→ DATA TO USE

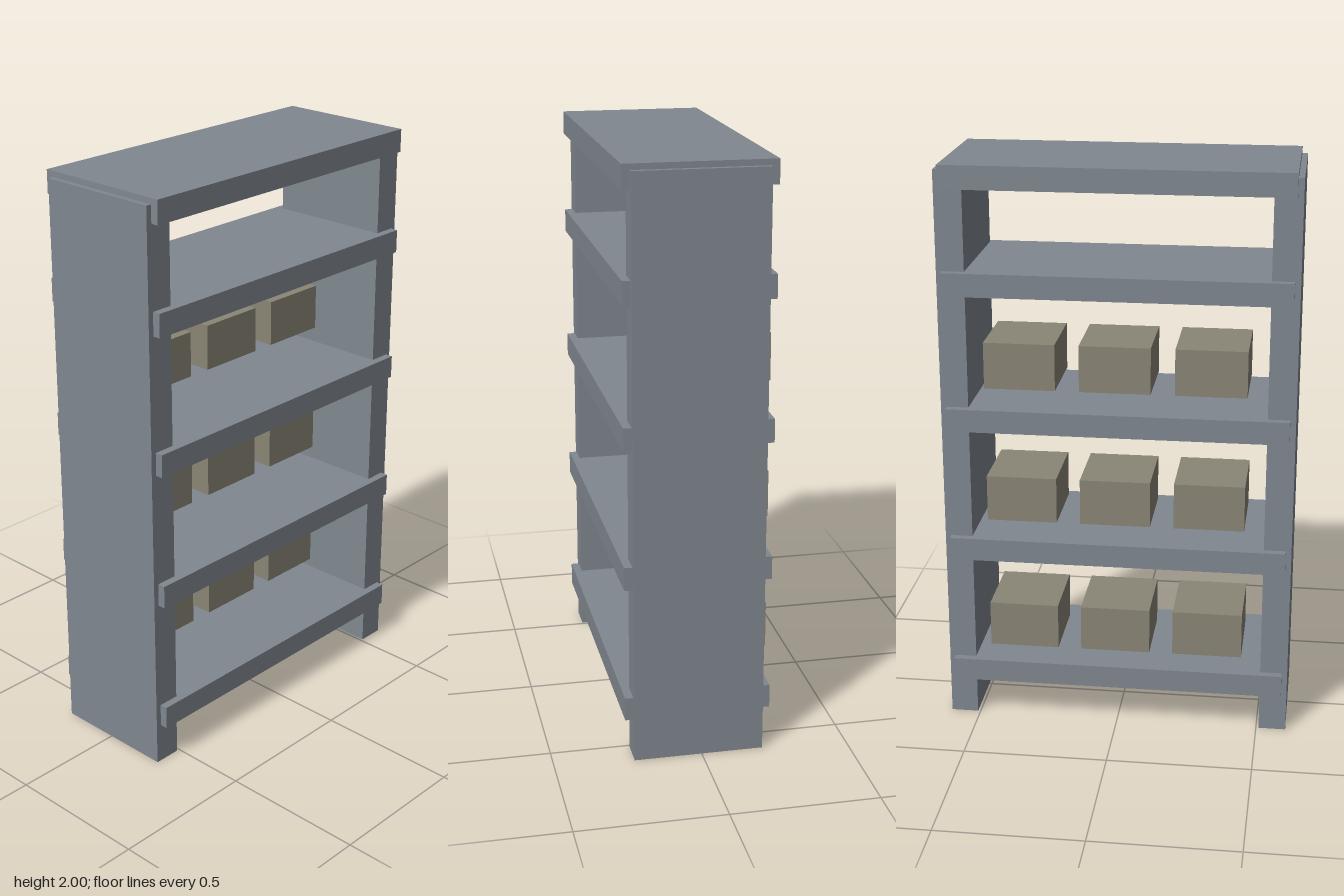
import * as THREE from 'three';

const steel = new THREE.MeshStandardMaterial({ name: 'greySteel', color: 0x808890 });
const card = new THREE.MeshStandardMaterial({ name: 'dullCardboard', color: 0x8a8676 });

// Box given by its centre in x and z and by its bottom in y
function addBox(parent, name, material, [w, h, d], [x, bottom, z]) {
  const mesh = new THREE.Mesh(new THREE.BoxGeometry(w, h, d), material);
  mesh.name = name;
  mesh.position.set(x, bottom + h / 2, z);
  parent.add(mesh);
}

export function createModel() {
  const rack = new THREE.Group();
  rack.name = 'storageRack';
  const frameZ = 0.01;

  // Side panels, standing on the floor
  for (const [side, s] of [['left', 1], ['right', -1]]) {
    addBox(rack, side + 'SidePanel', steel, [0.095, 1.98, 0.44], [s * 0.557, 0, frameZ]);
  }

  // Shelves, overhanging the panels front and back
  const shelfBottoms = [0.142, 0.61, 1.085, 1.56, 1.92];
  shelfBottoms.forEach((y, i) => {
    const name = i === 4 ? 'topBoard' : 'shelf' + (i + 1);
    addBox(rack, name, steel, [1.17, 0.08, 0.495], [0, y, frameZ]);
  });

  // Three rows of three boxes, pushed towards the back
  for (let row = 0; row < 3; row++) {
    for (let col = -1; col <= 1; col++) {
      addBox(rack, `box${row + 1}_${col + 2}`, card, [0.241, 0.16, 0.27],
        [col * 0.322, 0.3 + row * 0.476, -0.123]);
    }
  }
  return rack;
}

→ WHAT IS REQUIRED
Give again, word for word, every line from the top of the entries above to the line holding "const name = i", both included. Leave the pictures out.

→ REPLY TO THE TASK
import * as THREE from 'three';

const steel = new THREE.MeshStandardMaterial({ name: 'greySteel', color: 0x808890 });
const card = new THREE.MeshStandardMaterial({ name: 'dullCardboard', color: 0x8a8676 });

// Box given by its centre in x and z and by its bottom in y
function addBox(parent, name, material, [w, h, d], [x, bottom, z]) {
  const mesh = new THREE.Mesh(new THREE.BoxGeometry(w, h, d), material);
  mesh.name = name;
  mesh.position.set(x, bottom + h / 2, z);
  parent.add(mesh);
}

export function createModel() {
  const rack = new THREE.Group();
  rack.name = 'storageRack';
  const frameZ = 0.01;

  // Side panels, standing on the floor
  for (const [side, s] of [['left', 1], ['right', -1]]) {
    addBox(rack, side + 'SidePanel', steel, [0.095, 1.98, 0.44], [s * 0.557, 0, frameZ]);
  }

  // Shelves, overhanging the panels front and back
  const shelfBottoms = [0.142, 0.61, 1.085, 1.56, 1.92];
  shelfBottoms.forEach((y, i) => {
    const name = i === 4 ? 'topBoard' : 'shelf' + (i + 1);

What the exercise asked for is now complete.